DARKE COUNTY – The wildfires in Canada are causing gas prices to rise due to expensive crude oil costs and supply disruptions in other oil-producing countries, reported AAA.
The national average price of gasoline increased slightly over the past week, and it is likely that prices are heading for a new 2016 high in the coming days. Monday’s average price of $2.22 per gallon for regular unleaded gasoline represents an increase of 11 cents per gallon on the month, though drivers continue to enjoy a substantial year-over-year discount of 48 cents per gallon.
Gasoline demand regularly increases leading into the summer driving season, and this year has been no exception. According to last week’s supply report from the Energy Information Administration, U.S. gasoline demand hit its highest mark of the year at 9.66 million barrels per day, which was the highest number since August and 4.4 percent higher than the same period last year.

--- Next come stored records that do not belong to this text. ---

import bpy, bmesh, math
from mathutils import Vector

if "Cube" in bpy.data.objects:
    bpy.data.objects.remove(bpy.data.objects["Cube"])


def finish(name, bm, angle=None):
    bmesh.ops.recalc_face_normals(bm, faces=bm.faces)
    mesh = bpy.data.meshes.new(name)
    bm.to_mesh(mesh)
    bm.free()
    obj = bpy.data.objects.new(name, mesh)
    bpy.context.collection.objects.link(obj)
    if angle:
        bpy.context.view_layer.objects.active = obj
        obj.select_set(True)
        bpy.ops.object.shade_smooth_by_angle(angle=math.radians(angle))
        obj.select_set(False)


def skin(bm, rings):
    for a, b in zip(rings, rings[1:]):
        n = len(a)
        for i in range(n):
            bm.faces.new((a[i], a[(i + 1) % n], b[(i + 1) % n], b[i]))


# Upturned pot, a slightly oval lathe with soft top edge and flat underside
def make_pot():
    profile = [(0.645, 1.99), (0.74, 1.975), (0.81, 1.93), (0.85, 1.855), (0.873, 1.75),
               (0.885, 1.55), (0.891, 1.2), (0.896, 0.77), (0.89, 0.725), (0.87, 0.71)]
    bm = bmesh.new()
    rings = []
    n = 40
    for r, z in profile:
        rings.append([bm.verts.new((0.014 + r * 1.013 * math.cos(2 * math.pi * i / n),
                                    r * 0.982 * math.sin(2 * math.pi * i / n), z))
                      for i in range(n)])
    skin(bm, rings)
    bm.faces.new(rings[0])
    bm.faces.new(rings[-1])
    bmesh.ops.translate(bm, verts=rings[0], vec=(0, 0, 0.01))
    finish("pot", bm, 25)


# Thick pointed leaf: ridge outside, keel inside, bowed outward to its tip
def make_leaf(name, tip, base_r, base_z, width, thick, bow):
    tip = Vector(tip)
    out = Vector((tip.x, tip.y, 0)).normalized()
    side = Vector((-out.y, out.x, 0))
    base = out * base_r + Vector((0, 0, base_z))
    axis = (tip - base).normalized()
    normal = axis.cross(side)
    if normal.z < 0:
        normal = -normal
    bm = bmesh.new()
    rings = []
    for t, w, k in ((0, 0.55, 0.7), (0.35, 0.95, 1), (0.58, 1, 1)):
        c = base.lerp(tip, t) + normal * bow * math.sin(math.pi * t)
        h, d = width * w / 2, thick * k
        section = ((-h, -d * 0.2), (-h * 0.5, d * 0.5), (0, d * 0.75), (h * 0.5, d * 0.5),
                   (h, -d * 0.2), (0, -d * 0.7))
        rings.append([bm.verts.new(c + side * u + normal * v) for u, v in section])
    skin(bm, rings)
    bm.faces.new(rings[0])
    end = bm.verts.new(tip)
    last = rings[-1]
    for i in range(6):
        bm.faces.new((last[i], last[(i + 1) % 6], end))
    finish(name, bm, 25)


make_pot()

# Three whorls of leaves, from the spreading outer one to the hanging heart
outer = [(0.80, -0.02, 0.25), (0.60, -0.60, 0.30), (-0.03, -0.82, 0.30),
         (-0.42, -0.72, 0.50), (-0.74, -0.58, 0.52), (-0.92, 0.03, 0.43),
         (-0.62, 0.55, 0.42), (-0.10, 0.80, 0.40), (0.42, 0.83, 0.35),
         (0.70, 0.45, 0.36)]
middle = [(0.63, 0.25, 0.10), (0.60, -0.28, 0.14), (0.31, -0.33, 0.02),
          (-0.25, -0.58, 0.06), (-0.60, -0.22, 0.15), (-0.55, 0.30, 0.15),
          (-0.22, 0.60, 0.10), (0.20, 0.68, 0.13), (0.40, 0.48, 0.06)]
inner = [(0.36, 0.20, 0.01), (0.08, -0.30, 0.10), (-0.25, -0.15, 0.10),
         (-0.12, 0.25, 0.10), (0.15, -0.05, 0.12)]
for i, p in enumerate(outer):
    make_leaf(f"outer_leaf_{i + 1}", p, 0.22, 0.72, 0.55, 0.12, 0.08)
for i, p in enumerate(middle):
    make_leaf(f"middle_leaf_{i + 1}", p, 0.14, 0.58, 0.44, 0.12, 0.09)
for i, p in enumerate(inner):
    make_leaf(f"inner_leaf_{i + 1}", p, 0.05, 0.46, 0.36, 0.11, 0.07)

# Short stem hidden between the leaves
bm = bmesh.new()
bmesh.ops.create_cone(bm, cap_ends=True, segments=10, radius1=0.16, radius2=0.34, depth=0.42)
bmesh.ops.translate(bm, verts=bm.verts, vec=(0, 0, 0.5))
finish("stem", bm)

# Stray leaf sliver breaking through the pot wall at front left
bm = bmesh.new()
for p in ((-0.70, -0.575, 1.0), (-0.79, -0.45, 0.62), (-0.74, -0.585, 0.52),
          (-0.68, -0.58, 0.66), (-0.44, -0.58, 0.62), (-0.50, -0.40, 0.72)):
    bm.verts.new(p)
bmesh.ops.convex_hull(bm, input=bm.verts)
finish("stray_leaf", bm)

While domestic gasoline inventories reportedly decreased by about one million barrels, supplies are still some 14 million barrels higher than a year ago. In response to this seasonal increase in demand, refineries nationwide are ramping up production, although some facilities, particularly in the Great Lakes region, have been impacted by the fires in Alberta, Canada.
As has often been the case, volatility has characterized pump prices in the Midwest in recent weeks. Many states in the region reflected double-digit increases two weeks ago, then drops of 10 cents or more last week, only to see large gains over the past seven days, led by Indiana (+9 cents), Ohio (+8 cents) and Kentucky (+8 cents).

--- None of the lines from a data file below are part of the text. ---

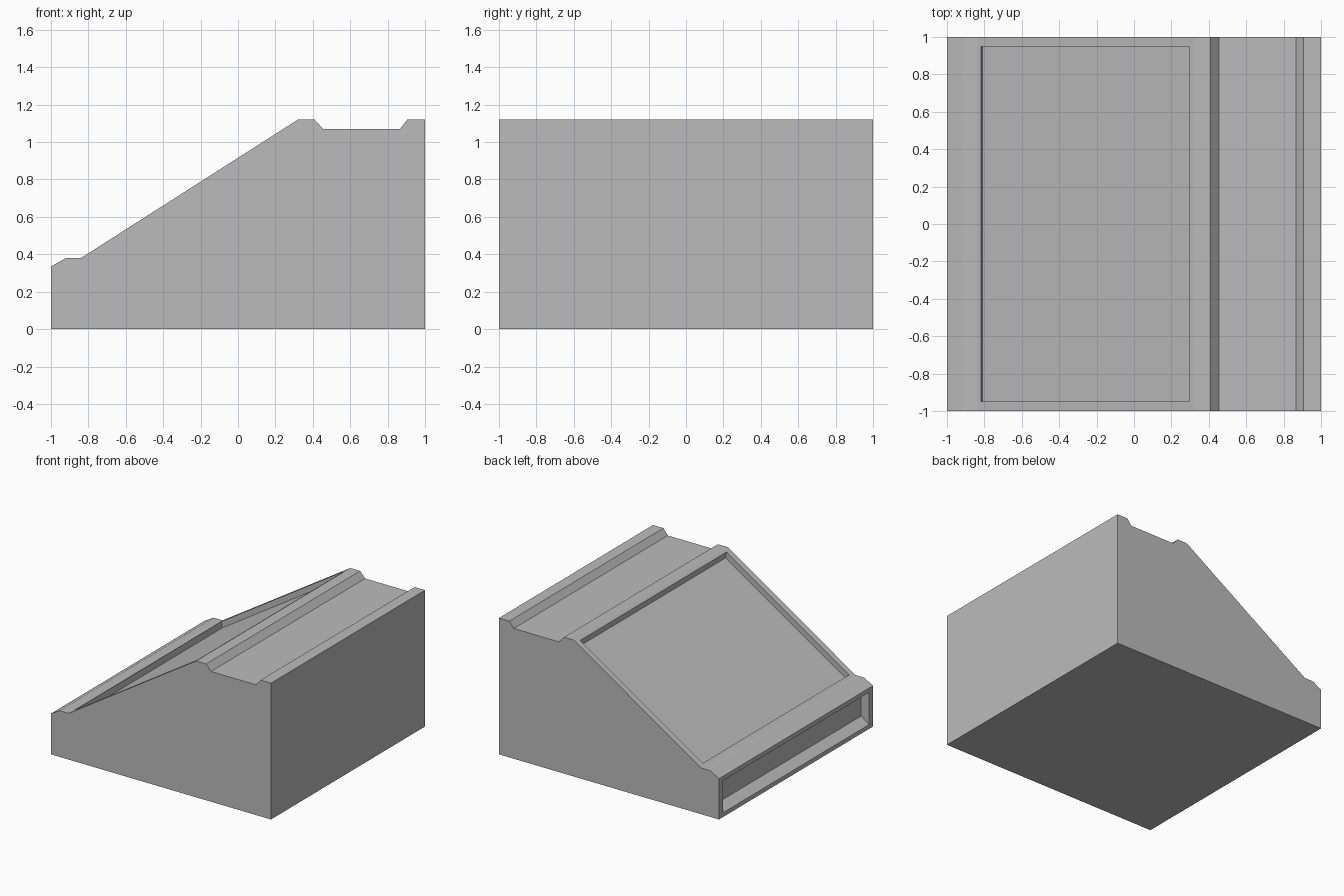
import bpy
import bmesh
from mathutils import Vector

cube = bpy.data.objects.get("Cube")
if cube:
    bpy.data.objects.remove(cube, do_unlink=True)

# Single plain grey material
grey = bpy.data.materials.new("plain_grey")
grey.use_nodes = True
colour = (0.5, 0.5, 0.5, 1.0)
grey.diffuse_color = colour
grey.node_tree.nodes["Principled BSDF"].inputs["Base Color"].default_value = colour

# Side outline (x, z) of the wedge-shaped housing
PROFILE = [(-1, 0), (1, 0), (1, 1.12), (0.905, 1.12), (0.865, 1.07),
           (0.455, 1.07), (0.41, 1.12), (0.32, 1.12),
           (-0.84, 0.38), (-0.92, 0.38), (-1, 0.335)]


def recess(bm, face, margin, push, half_width=0.95):
    """Inset a panel with an even border and push it inward."""
    bmesh.ops.inset_individual(bm, faces=[face], thickness=margin)
    for v in face.verts:
        v.co.y = half_width if v.co.y > 0 else -half_width
    # A zero-width second inset supplies the recess walls
    bmesh.ops.inset_individual(bm, faces=[face], thickness=0)
    bmesh.ops.translate(bm, verts=list(face.verts), vec=Vector(push))


bm = bmesh.new()
side = bm.faces.new([bm.verts.new((x, -1, z)) for x, z in PROFILE])
ext = bmesh.ops.extrude_face_region(bm, geom=[side])
bmesh.ops.translate(
    bm, vec=(0, 2, 0),
    verts=[g for g in ext["geom"] if isinstance(g, bmesh.types.BMVert)])
bmesh.ops.recalc_face_normals(bm, faces=bm.faces[:])
bm.normal_update()

# Sloped panel is the only large face leaning towards -x; end panel faces -x
slope = max((f for f in bm.faces if f.normal.x < -0.1 and f.normal.z > 0.1),
            key=lambda f: f.calc_area())
end = min(bm.faces, key=lambda f: f.normal.x)
recess(bm, slope, 0.039, (0.008, 0, -0.05))
recess(bm, end, 0.05, (0.073, 0, 0.05))

mesh = bpy.data.meshes.new("wedge_housing")
bm.to_mesh(mesh)
bm.free()
mesh.materials.append(grey)
housing = bpy.data.objects.new("wedge_housing", mesh)
bpy.context.collection.objects.link(housing)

The fires in Alberta have been burning in a part of Canada that is rich in oil sands, and there has been a significant decline in production. Canadian oil is often cheaper than crude from other parts of the world, and in recent years U.S. refiners have increasingly relied on Canadian imports. Midwestern refineries in particular have changed their production methods to take advantage of heavy Canadian crude oil, which arrives by pipeline. The recent decline in Canadian production has impacted the regional cost of oil and is likely contributing to more expensive gas prices in the Midwest.

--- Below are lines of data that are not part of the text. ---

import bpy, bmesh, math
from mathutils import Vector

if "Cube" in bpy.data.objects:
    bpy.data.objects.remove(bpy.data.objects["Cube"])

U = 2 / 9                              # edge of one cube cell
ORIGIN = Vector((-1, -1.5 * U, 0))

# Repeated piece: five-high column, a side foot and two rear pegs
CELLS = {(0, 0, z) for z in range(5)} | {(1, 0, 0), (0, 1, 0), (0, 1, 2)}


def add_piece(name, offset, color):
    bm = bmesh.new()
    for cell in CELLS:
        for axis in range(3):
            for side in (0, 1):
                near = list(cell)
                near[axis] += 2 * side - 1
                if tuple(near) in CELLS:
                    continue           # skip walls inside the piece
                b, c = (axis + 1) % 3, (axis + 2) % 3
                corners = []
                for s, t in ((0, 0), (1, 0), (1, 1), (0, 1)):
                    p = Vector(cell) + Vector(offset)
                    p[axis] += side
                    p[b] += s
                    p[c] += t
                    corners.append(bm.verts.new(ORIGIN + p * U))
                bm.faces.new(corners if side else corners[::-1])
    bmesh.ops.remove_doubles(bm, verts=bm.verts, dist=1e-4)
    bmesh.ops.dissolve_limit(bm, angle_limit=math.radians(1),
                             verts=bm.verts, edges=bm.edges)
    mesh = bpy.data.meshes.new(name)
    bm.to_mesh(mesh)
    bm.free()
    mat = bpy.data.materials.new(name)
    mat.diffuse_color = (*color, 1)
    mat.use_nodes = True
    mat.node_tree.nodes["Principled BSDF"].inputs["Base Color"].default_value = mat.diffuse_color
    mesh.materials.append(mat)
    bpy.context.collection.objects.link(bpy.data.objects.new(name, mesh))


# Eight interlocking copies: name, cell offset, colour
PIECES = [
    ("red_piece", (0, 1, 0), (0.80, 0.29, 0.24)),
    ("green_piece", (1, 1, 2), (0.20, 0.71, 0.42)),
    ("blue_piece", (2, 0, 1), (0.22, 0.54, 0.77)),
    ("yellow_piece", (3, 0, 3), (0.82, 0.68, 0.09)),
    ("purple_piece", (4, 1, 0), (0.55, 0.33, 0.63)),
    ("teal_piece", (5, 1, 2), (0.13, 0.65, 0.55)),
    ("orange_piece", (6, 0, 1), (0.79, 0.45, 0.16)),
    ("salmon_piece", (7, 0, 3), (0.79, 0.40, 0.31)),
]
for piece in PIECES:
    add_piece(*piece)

Miami Valley prices have moved higher over the past week as well. The current average in the Dayton/Springfield area is $2.24 a gallon, up nine cents from a week ago and 12 cents from a month ago. The price is down 40 cents from this date last year.
Oil Market Dynamics
Global oil prices began this week pointed higher as market watchers continue to evaluate how recent supply disruptions may impact the glut of global crude oil. This includes the impact of wildfires in Canada and ongoing issues in the Middle East, North Africa, Nigeria and Venezuela.